The protectorate’s rare breeds of Egyptian bees produce a special type of honey with great medicinal benefits that are being studied by students of pharmacy and science. Nafadi asserted that these breeds have existed since the days of the pharaohs.

“We give a lot of attention to these bees,” Nafadi said, with 200 beehives for them, made of wood or of clay. “Our goal is to encourage the multiplication of our bee species,” he said. “We planted 1,000 Ziziphus spina-christi trees, known as the Christ’s thorn jujube, so that the bees can feed on them as a natural pasture. We want to continue breeding our species of bees and to make them available to beekeepers.”

Ancient Egyptian wall art depicting a beekeeper tending to his hives. Planetbee.org
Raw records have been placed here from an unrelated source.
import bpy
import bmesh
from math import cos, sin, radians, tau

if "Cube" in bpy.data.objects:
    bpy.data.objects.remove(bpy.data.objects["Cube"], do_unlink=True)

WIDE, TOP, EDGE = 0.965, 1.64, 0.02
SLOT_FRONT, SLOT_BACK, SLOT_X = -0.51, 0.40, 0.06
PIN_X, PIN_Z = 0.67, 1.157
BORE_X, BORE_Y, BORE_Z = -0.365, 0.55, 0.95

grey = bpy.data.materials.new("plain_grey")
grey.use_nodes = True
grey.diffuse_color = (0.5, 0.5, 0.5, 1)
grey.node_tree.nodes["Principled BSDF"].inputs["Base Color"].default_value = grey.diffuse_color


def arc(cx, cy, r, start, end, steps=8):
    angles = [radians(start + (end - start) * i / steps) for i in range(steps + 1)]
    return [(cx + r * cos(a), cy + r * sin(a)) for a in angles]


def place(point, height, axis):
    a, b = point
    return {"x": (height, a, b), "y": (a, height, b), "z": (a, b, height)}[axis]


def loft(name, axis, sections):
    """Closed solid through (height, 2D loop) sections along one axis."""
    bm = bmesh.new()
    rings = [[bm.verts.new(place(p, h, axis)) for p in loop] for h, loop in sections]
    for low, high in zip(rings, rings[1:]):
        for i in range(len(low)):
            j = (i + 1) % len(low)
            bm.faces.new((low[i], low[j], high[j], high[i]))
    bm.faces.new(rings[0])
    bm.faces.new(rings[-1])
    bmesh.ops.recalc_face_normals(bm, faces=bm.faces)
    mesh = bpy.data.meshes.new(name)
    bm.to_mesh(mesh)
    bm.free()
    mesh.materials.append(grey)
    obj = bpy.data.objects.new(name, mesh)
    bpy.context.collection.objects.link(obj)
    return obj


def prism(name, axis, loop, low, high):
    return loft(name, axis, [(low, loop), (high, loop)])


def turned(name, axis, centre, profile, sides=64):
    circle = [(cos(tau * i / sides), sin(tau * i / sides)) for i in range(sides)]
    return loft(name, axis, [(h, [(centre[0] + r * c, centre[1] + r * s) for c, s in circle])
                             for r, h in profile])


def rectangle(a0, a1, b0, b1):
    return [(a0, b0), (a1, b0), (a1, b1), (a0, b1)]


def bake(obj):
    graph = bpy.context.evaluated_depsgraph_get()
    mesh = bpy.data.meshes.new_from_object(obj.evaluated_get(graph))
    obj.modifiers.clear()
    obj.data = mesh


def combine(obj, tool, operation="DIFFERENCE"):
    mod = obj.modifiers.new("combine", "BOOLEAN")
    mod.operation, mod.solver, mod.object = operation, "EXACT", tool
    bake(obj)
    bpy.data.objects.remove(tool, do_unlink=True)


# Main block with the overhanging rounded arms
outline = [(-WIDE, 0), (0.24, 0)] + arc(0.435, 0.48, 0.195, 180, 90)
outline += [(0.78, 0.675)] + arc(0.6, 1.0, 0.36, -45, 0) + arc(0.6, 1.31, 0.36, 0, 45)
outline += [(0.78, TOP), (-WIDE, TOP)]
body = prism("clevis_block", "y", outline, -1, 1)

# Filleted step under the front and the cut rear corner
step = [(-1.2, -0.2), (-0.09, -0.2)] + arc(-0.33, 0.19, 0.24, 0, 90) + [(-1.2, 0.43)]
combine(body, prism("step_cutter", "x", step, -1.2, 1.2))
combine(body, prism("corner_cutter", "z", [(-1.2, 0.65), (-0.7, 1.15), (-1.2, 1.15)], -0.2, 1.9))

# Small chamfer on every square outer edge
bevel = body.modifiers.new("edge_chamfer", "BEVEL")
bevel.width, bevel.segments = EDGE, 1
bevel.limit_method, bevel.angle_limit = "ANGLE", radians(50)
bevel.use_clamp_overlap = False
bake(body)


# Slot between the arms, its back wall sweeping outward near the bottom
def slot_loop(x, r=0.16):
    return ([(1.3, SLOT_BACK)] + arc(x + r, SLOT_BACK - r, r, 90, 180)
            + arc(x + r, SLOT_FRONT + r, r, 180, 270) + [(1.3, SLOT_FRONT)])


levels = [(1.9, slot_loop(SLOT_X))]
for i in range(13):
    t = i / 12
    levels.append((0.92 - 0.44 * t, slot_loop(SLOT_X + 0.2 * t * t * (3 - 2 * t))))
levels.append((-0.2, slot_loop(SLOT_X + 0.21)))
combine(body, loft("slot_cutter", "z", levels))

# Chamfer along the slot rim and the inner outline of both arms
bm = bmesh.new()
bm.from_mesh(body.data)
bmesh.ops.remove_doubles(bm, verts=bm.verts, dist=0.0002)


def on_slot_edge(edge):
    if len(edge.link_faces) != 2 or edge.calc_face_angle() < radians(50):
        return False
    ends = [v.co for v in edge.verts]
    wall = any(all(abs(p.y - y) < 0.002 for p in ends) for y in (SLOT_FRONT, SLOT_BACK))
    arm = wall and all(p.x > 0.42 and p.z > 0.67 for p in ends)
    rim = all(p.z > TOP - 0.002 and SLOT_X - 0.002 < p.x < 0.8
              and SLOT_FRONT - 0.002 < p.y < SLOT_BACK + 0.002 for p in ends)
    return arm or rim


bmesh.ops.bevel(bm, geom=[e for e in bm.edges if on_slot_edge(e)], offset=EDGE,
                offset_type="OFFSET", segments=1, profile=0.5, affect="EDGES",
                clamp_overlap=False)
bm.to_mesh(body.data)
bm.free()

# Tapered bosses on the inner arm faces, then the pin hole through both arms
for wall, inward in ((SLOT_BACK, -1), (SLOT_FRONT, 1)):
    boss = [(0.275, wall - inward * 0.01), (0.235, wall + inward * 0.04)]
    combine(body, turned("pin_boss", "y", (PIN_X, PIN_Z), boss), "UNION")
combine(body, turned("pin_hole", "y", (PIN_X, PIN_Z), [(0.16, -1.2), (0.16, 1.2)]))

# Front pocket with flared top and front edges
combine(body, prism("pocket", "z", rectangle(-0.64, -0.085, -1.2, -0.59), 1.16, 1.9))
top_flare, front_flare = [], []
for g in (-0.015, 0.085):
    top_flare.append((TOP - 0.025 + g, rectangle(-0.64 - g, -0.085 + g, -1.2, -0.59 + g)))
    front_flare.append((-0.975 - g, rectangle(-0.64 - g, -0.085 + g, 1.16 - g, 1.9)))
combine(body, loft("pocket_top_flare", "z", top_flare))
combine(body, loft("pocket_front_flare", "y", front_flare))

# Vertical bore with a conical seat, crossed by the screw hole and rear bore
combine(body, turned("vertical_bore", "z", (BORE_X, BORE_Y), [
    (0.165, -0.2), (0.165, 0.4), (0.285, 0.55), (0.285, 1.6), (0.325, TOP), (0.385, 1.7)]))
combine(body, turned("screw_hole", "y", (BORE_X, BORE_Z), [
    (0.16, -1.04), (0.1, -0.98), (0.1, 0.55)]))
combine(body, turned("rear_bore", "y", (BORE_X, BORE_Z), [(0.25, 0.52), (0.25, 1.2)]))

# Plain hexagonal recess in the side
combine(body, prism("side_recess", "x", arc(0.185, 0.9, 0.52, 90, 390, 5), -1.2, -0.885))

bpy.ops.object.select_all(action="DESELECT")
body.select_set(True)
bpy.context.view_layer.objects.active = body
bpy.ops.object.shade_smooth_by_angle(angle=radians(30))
“The reserve includes the apiaries of a rare pharaonic bee breed,” Ali Ahmed Morsi, an environmental researcher at the protectorate, told Al-Monitor. “The protectorate succeeded in multiplying these bees through continuous breeding operations. Foreign scientific missions from all countries of the world come specifically to study this breed, whose honey is of great health benefit.”

He added, “The protectorate was mainly established to protect plant and animal species, safeguard living natural resources, preserve healthy environmental processes in the ecosystem, and conserve genetic biological diversity. This natural reserve is the only breeding ground for endangered species of wild animals and plants in the Egyptian desert.” Studies of plant genetics from the reserve, he said, are being used for agriculture and genetic engineering.

Wildlife breeding in the protectorate includes Egyptian deer, mountain goats, peregrine falcons, hyenas, and red wolves, in addition to migratory birds from Asia and Europe, Nafadi told Al-Monitor. The natural reserve was officially declared a protectorate in 1989 at the recommendations of a joint study by the University of Arizona and Assiut University.

Plant species in the protectorate include several medicinal plants and herbs that are used to treat kidney stones, colds, cough, and asthma, Nafadi said. “A milkweed plant known as Calotropis treats wounds, acne, and skin infections,” he continued. “It is also used in the treatment of paralysis of the limbs, scorpion stings, and many other conditions. The roots of this plant are used in the treatment of filariasis.”

The Egyptian Honey Bee A Detour by Way of the Beehive

But Nafadi warned that the protectorate is suffering from neglect. “Despite being one of the most important international tourist attractions, the protectorate is not getting the needed tourism attention,” he said, and local residents violate the protected lands. “Even after getting violation reports, they keep cultivating and planting these lands,” he said. “These incidents caused the migration of many rare species of animals towards the desert.” 

He praised the state’s efforts to remove violations on the protectorate in coordination with the Ministry of Local Development and the Ministry of the Interior. 

Nafadi also noted that the only animal that penetrated the reserve is a jackal referred to as Ibn Awa, which is not predatory to humans. “Hyenas in the protectorate are small in number and do not descend into the valley,” he said.

Because Assiut has a dry climate, many plants need to be irrigated, and the reserve’s underground well is currently out of order. “I submitted a request for a new well to the Ministry of Environment and we conducted a study for this purpose,” Nafadi said. “The protectorate is currently irrigated through a truck loaded with water tanks.”

Source:

Rasha Mahmoud at Al-Monitor